Five candidates are running in this election – behind closed doors and in a secret ballot – to succeed former British trade unionist Guy Ryder, who has been in office for 10 years and has reached the end of two terms.
For many, the final battle should pit former Togolese Prime Minister Gilbert Houngbo, backed by the vast majority of Africa and workers’ representatives, with former French Labor Minister Muriel Pénicaud, backed by Paris and the European blog.
Also present are South Korean Foreign Minister Kang Kyung-wha, South African businessman Mthunzi Mdwaba and Australian Greg Vines, the ILO’s Deputy Director-General for Management and Reform.
Beyond the elections, the stakes are high: the next head of the ILO will have the heavy task of adapting the standards of this centennial organization to a changing labor market under the effect of new technologies.
Especially because the Covid-19 pandemic has given a boost to telecommuting technologies that make it possible to abolish geographical barriers and work remotely as a team.
Even for some, the metaverse already exists daily, beyond gamers and technology enthusiasts, creating a new world of work whose rules have not yet been set.
While it is true that this parallel universe, accessible through augmented reality or virtual glasses (AR or VR), is still science fiction for the vast majority of humanity.

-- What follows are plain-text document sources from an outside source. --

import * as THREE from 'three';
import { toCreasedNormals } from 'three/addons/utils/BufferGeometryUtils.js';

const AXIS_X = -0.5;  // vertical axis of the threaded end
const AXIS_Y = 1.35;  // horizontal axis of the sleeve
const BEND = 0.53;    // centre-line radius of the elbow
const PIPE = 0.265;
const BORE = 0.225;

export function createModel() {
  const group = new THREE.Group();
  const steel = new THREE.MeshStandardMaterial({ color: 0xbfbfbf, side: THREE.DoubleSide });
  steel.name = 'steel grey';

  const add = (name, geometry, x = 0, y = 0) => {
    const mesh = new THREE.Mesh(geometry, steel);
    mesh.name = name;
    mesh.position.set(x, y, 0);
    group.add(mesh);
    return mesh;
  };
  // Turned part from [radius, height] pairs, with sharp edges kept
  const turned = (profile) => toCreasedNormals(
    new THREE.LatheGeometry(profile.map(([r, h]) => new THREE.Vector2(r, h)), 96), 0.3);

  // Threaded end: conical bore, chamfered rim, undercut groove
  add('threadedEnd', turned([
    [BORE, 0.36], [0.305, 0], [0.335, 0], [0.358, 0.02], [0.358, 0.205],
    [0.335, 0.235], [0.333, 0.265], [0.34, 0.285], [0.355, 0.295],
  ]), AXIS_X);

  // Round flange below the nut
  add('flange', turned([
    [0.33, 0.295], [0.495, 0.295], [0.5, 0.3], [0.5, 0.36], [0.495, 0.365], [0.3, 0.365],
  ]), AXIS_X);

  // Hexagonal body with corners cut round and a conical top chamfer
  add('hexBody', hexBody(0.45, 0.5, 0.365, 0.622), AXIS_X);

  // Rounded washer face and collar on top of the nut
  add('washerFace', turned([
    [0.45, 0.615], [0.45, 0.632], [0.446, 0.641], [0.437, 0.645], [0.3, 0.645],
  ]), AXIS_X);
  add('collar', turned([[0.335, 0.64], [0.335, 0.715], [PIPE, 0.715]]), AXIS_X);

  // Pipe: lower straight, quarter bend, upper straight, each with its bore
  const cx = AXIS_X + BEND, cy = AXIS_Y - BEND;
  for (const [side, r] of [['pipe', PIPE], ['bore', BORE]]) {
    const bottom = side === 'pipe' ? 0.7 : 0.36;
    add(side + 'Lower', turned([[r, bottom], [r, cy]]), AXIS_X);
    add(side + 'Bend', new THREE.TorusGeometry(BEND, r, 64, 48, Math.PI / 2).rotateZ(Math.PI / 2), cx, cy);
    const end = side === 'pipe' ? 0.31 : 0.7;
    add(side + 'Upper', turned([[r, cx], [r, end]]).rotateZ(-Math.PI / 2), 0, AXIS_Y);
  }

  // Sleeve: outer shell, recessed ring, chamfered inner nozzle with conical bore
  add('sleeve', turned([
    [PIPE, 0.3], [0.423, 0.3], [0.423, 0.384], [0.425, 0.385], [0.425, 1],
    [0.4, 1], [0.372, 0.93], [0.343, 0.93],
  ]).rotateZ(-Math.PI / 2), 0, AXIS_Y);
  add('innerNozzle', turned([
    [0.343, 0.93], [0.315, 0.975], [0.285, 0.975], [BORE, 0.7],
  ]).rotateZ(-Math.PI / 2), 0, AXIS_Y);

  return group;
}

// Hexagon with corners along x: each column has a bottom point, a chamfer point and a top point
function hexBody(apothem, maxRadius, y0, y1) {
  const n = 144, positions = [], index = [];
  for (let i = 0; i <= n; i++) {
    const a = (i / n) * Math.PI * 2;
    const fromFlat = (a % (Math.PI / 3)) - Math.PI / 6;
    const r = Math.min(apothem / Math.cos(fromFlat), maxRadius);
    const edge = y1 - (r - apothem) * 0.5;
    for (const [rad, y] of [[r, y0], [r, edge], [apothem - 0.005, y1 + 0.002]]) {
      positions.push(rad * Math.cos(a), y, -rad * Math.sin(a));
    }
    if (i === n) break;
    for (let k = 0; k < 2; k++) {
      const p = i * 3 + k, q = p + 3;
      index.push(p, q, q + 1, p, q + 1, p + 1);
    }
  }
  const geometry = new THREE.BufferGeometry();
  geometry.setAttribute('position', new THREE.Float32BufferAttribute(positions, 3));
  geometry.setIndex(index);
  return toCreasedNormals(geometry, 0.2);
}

Born after the Great War in 1919, the ILO has never been run by a woman or a representative from Africa or Asia. On the other hand, he has two former French chiefs, among them the first, Albert Thomas (1919-1932).
The 5 candidates must convince the representatives of the governments, but also those of the employers and the unions, the 187 member states of the ILO are represented by the three branches.
Two African candidates
Only the 56 full members of the Governing Council can vote, ie 28 members of the government, 14 business members and 14 working members.
Ten of the incumbent government seats are permanently reserved for major industrialized countries (Germany, Brazil, China, France, India, Italy, Japan, Russia, the United Kingdom, and the United States).
The African Union supports Togolese Gilbert Houngbo, but the International Business Organization (OIE) has chosen the South African candidate, who has taken over the vice-presidency of the ILO Governing Council.
If Mr. If Mdwaba were elected – a hypothesis considered unlikely – he would be the first employer representative to lead the ILO.
Mr. Houngbo, the current President of the International Fund for Agricultural Development (IFAD) in Rome, served as Deputy Director (2013-2017) of the ILO in charge of field operations.
Former Under-Secretary-General of the United Nations, Director of the United Nations Development Program (UNDP), he was also a member of the strategic team and the administrative and financial director of the organization.
In front of him, Muriel Pénicaud, Minister of Labor from May 2017 to July 2020 in France, initiated the major social reforms of the five-year term of Emmanuel Macron, such as those of the labor code or unemployment insurance, very criticized by the unions.
At the head of his ministry, he also reformed vocational training, promoting learning that was then underdeveloped in France, and working to make companies more respectful of gender equality.
South Korean Kang Kyung-wha has held senior positions at the UN, including as an adviser to Secretary-General Antonio Guterres, but her critics point to her “ignorance” of the world of work.
As for Mr. Vines, has held leadership positions in Australian unions, and could be a continuation after Mr Vines. Ryder, a weakness for some.
© 2022 AFP